> [PROBLEM REQUIREMENTS] Scan the entries that follow and copy out every line containing "objects".

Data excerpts
======

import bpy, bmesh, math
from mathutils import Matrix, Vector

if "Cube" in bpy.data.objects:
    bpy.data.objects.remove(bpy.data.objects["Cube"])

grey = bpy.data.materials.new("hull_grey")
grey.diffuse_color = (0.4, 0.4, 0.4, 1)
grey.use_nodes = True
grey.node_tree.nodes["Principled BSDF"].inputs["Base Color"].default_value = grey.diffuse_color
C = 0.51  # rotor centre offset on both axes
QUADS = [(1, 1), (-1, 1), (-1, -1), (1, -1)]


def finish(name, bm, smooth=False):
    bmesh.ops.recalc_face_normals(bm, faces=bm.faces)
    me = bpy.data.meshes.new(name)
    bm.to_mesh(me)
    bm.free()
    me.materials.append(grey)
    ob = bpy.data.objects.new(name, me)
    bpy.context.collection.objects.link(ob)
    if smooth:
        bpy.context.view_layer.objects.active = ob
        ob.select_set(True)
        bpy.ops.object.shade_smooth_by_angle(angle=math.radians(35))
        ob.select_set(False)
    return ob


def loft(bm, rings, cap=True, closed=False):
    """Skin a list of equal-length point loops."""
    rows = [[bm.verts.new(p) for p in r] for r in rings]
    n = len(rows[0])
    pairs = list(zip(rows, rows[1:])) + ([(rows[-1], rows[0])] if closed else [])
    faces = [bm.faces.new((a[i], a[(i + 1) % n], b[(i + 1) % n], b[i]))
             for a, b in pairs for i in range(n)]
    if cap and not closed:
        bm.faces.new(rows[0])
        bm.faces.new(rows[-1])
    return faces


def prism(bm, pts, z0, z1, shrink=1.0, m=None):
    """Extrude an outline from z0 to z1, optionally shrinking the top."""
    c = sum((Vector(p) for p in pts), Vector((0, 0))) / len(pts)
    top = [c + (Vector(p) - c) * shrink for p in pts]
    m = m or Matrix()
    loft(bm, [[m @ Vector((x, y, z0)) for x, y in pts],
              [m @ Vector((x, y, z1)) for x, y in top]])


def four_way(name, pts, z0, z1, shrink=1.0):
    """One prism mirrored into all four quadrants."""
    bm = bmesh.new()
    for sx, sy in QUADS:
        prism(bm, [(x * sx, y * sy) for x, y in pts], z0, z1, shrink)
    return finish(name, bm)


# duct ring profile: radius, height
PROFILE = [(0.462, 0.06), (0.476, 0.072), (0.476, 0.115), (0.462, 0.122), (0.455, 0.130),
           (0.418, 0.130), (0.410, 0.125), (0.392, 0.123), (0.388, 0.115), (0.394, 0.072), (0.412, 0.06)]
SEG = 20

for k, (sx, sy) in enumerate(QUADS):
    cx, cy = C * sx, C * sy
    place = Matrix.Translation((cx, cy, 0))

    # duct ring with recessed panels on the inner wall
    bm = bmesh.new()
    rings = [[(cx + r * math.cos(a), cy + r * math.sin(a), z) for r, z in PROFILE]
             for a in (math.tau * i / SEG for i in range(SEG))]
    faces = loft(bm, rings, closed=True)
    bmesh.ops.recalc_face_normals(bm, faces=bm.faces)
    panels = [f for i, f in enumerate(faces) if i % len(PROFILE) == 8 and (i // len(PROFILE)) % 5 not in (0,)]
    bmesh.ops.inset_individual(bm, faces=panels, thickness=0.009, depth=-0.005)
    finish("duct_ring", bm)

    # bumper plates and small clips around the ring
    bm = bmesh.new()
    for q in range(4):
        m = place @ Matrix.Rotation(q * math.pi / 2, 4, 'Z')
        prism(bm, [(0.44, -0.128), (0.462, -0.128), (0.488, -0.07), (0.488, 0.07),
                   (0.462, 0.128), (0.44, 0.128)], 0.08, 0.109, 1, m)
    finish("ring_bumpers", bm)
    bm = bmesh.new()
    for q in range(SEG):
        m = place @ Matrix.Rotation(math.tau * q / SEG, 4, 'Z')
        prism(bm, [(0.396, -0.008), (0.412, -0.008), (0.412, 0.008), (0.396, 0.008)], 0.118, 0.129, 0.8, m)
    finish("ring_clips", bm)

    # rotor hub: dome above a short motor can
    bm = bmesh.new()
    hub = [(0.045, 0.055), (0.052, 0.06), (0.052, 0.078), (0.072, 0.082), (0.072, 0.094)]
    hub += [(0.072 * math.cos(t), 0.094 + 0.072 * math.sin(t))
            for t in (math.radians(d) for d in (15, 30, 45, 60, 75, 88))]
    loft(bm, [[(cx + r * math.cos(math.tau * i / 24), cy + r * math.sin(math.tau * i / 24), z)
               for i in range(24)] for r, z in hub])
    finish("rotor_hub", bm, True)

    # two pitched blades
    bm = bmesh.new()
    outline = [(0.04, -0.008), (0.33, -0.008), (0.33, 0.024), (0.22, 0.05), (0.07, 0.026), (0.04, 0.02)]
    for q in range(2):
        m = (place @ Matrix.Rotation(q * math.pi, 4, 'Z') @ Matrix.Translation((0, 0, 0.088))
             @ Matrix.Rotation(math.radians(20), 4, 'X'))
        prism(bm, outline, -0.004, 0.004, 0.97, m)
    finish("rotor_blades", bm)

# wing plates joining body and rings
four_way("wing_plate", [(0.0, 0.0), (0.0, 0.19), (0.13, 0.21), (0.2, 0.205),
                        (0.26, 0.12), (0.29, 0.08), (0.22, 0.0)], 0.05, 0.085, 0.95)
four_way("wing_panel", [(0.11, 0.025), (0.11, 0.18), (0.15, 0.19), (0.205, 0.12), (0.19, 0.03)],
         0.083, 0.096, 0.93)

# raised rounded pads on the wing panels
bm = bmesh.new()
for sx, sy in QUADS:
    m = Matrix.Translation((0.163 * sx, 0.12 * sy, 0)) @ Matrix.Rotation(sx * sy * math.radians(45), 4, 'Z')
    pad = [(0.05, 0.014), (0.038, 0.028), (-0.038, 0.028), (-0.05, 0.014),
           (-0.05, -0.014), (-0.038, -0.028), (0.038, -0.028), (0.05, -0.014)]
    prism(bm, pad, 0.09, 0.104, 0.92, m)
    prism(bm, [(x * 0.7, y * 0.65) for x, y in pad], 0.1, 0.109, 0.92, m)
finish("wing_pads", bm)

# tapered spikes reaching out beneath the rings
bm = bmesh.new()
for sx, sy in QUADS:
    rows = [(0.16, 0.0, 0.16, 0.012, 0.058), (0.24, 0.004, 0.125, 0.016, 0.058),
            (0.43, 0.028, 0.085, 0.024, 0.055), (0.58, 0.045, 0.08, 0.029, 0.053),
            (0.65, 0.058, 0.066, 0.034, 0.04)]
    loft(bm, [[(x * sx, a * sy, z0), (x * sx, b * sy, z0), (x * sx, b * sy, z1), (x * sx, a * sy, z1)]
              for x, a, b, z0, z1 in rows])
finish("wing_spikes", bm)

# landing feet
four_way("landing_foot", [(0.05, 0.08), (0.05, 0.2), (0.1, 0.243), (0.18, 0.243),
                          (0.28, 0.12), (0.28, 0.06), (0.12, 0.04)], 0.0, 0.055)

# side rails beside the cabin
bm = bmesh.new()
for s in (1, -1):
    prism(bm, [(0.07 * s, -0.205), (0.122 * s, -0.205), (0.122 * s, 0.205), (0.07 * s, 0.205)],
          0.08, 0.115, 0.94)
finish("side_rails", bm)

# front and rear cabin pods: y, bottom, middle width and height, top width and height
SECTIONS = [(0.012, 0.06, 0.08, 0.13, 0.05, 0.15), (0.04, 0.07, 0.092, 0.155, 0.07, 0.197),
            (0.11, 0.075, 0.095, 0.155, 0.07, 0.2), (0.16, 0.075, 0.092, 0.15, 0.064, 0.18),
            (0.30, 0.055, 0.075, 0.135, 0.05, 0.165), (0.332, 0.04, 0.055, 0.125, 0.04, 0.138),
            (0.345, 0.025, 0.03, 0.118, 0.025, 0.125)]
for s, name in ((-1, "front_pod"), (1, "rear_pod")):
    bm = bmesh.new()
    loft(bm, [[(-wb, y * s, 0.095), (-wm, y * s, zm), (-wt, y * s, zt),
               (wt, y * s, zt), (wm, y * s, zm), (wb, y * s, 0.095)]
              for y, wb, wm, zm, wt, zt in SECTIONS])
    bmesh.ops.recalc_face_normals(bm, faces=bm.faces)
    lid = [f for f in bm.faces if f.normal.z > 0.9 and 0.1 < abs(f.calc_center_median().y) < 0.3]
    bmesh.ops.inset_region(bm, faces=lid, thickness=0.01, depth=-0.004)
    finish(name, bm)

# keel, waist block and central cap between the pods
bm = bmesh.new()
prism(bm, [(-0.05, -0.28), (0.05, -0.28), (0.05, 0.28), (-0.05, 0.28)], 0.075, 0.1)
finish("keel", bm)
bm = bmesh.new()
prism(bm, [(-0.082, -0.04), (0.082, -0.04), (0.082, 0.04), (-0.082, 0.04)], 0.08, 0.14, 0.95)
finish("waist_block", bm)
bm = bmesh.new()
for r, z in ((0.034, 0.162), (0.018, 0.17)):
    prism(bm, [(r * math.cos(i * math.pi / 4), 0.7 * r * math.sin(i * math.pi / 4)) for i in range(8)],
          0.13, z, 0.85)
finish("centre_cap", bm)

======

> [RESPONSE TO THE EXERCISE]
if "Cube" in bpy.data.objects:
    bpy.data.objects.remove(bpy.data.objects["Cube"])
    ob = bpy.data.objects.new(name, me)
    bpy.context.collection.objects.link(ob)
        bpy.context.view_layer.objects.active = ob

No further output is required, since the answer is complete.